When it comes to specific cases of adultery, there will be many times when religion and humanism agree that it should not take place. There will also be cases where religious morality comes to the wrong conclusion, while humanist morality - "do no harm" - will invariably be right.
6.5f Beware the hypocrite
Religious sexual morality is bad enough - it's merely rigid and confused. What's worse is the morality of
religious leaders whose pronouncements on sexual behaviour condemn millions of believers across the world to a lifetime of unhappiness.
infected with HIV. In the Americas, hostility towards homosexuality underpins bigotry, violence and murder from Wyoming to Rio de Janeiro.
In poor Catholic countries, the Church’s refusal to condone reliable birth control has burdened parents with offspring that they cannot properly feed, clothe or educate. In Africa, the stigmatization of condoms has led to millions of people, including babies, becoming
Anglican bishops hoping to control your sex life
To be fair, the Catholic church is not unique. No religion understands sexuality. From lack of understanding comes fear, and from fear comes a need to control. Jewish, Christian and Muslim sexual morality is based not on the reality of desire but on millennia-old notions of inheritance, fertility and the subjugation of women.
Through the blinkered eyes of religion sex has only one goal: to produce children within marriage. Only married couples who have produced children or are theoretically capable of doing so are allowed the privilege of intimacy.
Most priests, rabbis and imams either do not practice sex or have limited experience of it. Failing to understand sex, they can only confront this basic human instinct with fear, dogma and ignorance.
Willing and able to restrict their own sexuality and sexual experience – or willing and able to lie about it – religious leaders insist that others do as they say. Yet we are all different and the circumstances of our lives vary. What is simple for an elderly priest in Rome may be impossible for a young woman in Romania.
You wish no more children? Too bad; procreate or deny yourselves intimacy. Your most intimate relations are with others of your own sex? Tough; spend a lifetime denying yourself and your partner(s) the deepest expression of love. You fear illness and death from HIV? Throw away that condom and allow yourself to be infected.
A century ago in the short story In the Country of the Blind, H G Wells described a society where people who had lost their sight considered that those who could see were deranged and that their eyes were the source of their madness. Religious leaders, who deny or restrict their own sexuality, are equally deluded in thinking they understand others' sexual behaviour. Allowing priests to dictate the boundaries of sex is like appointing the illiterate as censors.

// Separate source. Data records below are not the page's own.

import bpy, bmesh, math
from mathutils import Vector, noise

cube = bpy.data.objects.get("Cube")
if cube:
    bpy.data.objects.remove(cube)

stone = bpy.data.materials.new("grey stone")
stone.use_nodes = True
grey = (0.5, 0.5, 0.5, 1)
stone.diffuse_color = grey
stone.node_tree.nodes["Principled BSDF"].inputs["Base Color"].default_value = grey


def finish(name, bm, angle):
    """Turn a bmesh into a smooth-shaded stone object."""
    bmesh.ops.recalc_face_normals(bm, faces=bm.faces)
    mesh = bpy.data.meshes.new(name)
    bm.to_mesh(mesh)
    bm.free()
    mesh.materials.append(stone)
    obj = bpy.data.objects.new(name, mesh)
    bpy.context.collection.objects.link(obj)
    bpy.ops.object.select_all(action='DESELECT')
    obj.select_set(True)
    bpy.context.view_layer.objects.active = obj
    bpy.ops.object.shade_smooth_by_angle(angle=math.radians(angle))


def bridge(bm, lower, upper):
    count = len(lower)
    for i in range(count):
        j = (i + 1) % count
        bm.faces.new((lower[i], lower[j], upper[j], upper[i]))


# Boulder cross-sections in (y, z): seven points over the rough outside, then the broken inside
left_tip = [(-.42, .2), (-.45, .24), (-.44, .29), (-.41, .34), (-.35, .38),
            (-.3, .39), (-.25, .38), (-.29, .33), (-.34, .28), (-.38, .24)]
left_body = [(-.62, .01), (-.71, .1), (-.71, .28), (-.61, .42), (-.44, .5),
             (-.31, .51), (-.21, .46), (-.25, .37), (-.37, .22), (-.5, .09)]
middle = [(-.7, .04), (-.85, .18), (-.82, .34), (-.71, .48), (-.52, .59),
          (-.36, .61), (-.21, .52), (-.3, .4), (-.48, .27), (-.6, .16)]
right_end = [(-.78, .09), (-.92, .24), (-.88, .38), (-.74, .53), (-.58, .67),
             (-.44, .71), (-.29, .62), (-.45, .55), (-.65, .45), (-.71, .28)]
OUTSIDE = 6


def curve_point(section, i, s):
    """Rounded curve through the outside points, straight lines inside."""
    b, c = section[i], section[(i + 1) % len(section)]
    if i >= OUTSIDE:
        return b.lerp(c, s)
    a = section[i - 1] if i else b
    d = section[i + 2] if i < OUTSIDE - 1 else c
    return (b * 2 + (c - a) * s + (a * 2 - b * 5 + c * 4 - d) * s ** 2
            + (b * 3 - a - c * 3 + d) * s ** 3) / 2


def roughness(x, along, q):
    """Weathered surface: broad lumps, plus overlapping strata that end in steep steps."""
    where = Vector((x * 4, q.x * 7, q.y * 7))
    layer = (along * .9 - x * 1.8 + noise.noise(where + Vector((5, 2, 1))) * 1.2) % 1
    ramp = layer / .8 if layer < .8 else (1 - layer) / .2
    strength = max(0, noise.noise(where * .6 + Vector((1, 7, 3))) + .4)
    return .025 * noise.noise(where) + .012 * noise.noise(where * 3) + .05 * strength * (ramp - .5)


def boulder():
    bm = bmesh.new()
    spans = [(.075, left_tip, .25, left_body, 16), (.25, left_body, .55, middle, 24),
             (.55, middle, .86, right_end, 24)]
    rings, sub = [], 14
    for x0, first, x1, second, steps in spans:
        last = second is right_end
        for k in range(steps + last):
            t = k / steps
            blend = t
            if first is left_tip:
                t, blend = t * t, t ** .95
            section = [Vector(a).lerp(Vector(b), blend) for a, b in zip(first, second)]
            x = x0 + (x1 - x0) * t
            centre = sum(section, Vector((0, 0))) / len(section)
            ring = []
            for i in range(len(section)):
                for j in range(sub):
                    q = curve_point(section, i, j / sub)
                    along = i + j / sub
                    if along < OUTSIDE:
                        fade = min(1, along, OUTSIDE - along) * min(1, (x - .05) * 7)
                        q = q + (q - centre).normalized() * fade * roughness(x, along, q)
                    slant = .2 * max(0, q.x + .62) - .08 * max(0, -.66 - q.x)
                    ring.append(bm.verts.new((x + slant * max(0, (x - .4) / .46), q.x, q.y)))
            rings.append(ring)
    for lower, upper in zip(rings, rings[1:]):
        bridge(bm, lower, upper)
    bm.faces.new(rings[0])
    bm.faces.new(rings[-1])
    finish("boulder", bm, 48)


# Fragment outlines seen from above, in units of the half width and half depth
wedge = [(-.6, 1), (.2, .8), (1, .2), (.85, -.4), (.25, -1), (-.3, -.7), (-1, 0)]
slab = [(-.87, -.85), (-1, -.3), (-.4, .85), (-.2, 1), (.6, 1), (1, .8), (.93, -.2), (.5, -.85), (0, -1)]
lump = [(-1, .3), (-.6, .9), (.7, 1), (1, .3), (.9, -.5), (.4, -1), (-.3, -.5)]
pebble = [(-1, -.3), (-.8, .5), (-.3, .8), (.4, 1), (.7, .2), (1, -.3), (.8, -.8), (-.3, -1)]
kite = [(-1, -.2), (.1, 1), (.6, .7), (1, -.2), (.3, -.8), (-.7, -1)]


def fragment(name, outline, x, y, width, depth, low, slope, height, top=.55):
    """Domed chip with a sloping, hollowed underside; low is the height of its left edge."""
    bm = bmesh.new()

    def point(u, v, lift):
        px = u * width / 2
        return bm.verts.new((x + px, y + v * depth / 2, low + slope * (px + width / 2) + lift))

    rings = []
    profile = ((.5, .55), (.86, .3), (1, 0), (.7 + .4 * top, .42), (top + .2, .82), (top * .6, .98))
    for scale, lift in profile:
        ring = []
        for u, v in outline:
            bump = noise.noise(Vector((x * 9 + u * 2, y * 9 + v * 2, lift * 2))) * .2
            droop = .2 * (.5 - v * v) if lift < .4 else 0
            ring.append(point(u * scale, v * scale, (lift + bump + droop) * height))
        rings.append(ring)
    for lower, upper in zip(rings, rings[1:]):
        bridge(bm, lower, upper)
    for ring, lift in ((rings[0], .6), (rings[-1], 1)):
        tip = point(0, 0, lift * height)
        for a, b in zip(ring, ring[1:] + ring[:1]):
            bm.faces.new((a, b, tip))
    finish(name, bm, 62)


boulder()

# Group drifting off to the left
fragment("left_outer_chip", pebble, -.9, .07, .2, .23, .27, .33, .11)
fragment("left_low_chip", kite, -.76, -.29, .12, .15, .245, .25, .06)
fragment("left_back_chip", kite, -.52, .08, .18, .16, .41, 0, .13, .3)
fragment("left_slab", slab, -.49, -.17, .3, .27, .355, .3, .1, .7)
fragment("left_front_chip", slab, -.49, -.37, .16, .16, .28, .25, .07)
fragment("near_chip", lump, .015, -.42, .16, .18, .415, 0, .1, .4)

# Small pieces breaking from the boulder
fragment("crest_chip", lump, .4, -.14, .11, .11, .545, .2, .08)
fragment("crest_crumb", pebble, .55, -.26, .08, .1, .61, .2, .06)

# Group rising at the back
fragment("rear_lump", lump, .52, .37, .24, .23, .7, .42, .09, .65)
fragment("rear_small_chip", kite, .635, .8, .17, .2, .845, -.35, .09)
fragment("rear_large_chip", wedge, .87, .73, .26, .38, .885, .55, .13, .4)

Religion determines that sex is good not when it makes you and your partner happy but when society approves of it, and that sex is bad, not when it hurts you, but when society disapproves. Despite its claims to morality, the sexual values promoted by religion are false, hypocritical and immoral.
Chapter Six: Section 6 A broad spectrum

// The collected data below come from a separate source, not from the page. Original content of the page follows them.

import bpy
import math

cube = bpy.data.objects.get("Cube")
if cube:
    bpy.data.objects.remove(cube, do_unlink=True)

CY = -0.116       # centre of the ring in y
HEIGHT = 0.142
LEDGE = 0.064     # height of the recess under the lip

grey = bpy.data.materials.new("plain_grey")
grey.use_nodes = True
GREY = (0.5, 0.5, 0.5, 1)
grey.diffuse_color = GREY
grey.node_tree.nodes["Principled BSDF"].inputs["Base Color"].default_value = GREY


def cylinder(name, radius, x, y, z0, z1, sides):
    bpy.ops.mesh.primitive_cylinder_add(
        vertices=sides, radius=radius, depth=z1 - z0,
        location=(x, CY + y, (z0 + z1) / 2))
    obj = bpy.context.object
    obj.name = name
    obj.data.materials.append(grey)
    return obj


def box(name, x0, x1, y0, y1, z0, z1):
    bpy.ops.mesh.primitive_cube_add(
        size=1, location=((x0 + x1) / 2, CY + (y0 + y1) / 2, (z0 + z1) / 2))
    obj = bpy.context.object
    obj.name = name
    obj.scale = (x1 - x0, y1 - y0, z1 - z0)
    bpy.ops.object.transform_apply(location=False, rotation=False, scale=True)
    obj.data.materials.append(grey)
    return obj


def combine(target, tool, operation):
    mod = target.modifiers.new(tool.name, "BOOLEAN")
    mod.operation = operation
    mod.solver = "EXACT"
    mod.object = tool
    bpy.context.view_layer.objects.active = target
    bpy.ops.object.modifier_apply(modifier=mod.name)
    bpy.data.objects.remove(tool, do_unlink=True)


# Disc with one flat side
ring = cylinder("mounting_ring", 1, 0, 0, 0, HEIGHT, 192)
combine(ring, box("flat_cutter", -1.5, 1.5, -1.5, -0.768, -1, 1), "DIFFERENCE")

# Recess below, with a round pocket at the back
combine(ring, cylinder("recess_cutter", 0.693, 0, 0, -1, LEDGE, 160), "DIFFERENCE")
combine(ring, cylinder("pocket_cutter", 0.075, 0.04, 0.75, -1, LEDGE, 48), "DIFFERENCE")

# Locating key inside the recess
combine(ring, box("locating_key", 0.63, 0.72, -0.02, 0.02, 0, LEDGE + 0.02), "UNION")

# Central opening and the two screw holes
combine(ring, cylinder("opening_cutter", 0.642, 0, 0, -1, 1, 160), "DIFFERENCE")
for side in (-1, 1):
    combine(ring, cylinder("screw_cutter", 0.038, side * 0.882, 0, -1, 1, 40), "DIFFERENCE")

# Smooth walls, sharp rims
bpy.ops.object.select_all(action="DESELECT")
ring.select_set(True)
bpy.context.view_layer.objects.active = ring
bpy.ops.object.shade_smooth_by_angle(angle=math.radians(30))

Are atheists immoral?
Religion makes a strong claim to morality - only God and faith,
apparently, keep us moral.
It's a nice idea, but it's false. Religious morality is frequently harmful; only humanist values

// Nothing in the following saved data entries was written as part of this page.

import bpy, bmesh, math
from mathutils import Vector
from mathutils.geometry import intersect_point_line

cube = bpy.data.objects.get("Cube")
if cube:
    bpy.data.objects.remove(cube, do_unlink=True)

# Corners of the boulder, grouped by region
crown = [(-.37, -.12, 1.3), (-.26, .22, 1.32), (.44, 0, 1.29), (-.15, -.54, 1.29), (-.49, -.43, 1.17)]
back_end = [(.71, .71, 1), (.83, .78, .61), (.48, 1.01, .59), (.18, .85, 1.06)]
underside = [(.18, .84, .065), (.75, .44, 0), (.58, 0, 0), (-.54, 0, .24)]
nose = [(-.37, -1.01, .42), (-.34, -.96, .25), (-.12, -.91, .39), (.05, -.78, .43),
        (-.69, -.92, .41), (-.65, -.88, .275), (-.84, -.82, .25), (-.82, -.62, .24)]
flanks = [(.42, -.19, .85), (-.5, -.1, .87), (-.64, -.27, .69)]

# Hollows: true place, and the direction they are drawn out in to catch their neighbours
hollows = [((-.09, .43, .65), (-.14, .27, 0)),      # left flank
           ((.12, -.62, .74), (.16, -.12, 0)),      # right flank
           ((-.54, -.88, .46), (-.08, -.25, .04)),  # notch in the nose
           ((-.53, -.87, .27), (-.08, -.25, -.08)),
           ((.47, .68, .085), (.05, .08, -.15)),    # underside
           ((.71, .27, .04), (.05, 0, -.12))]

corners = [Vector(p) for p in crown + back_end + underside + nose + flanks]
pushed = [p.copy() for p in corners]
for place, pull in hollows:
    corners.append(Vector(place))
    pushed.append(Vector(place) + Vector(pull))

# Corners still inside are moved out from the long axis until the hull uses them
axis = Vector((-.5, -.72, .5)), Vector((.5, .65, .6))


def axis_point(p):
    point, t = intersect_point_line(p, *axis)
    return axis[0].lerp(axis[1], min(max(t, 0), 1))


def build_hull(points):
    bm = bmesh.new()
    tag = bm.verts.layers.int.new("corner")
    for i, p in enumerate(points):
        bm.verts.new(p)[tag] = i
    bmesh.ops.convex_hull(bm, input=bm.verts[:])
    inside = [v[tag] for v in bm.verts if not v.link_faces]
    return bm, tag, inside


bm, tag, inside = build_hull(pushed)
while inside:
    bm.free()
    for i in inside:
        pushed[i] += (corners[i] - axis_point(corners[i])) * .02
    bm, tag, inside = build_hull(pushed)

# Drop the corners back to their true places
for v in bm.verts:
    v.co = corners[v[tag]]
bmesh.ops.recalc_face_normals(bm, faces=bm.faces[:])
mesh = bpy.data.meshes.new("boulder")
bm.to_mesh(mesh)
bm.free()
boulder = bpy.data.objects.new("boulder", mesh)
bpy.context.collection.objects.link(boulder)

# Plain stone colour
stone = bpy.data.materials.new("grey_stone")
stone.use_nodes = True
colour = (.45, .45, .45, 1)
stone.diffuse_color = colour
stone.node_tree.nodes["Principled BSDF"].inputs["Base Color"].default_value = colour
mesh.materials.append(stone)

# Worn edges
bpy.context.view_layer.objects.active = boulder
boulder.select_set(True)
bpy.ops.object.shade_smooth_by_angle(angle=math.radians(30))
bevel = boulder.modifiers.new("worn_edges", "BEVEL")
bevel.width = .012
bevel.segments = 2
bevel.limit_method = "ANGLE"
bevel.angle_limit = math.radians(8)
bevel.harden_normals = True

guarantee a truly ethical approach to life.
What's good for us?
6.2: God's morals
... leave much to be desired
6.3: Morals and ethics
From the abstract to the actual
6.4: Sex: what is it good for?
Whatever you want it to be
6.5: God and sex
Confusion and control
6.6: Sex: a broad spectrum
6.7: Sex: Tell the children
Educate and protect
An ethical approach
6.9: Humane justice
The death penalty is immoral
6.10: Suicide and euthanasia
Dying with dignity
6.11: Recreational drugs
A moral issue?
6.12: Do good...
... for goodness' sake
How do you live when you realize that religion is false?
Do you descend into despair? Lead a life of crime and
The opposite, actually. Atheists appear more likely to live
moral, happy lives than those who are stuck in superstition.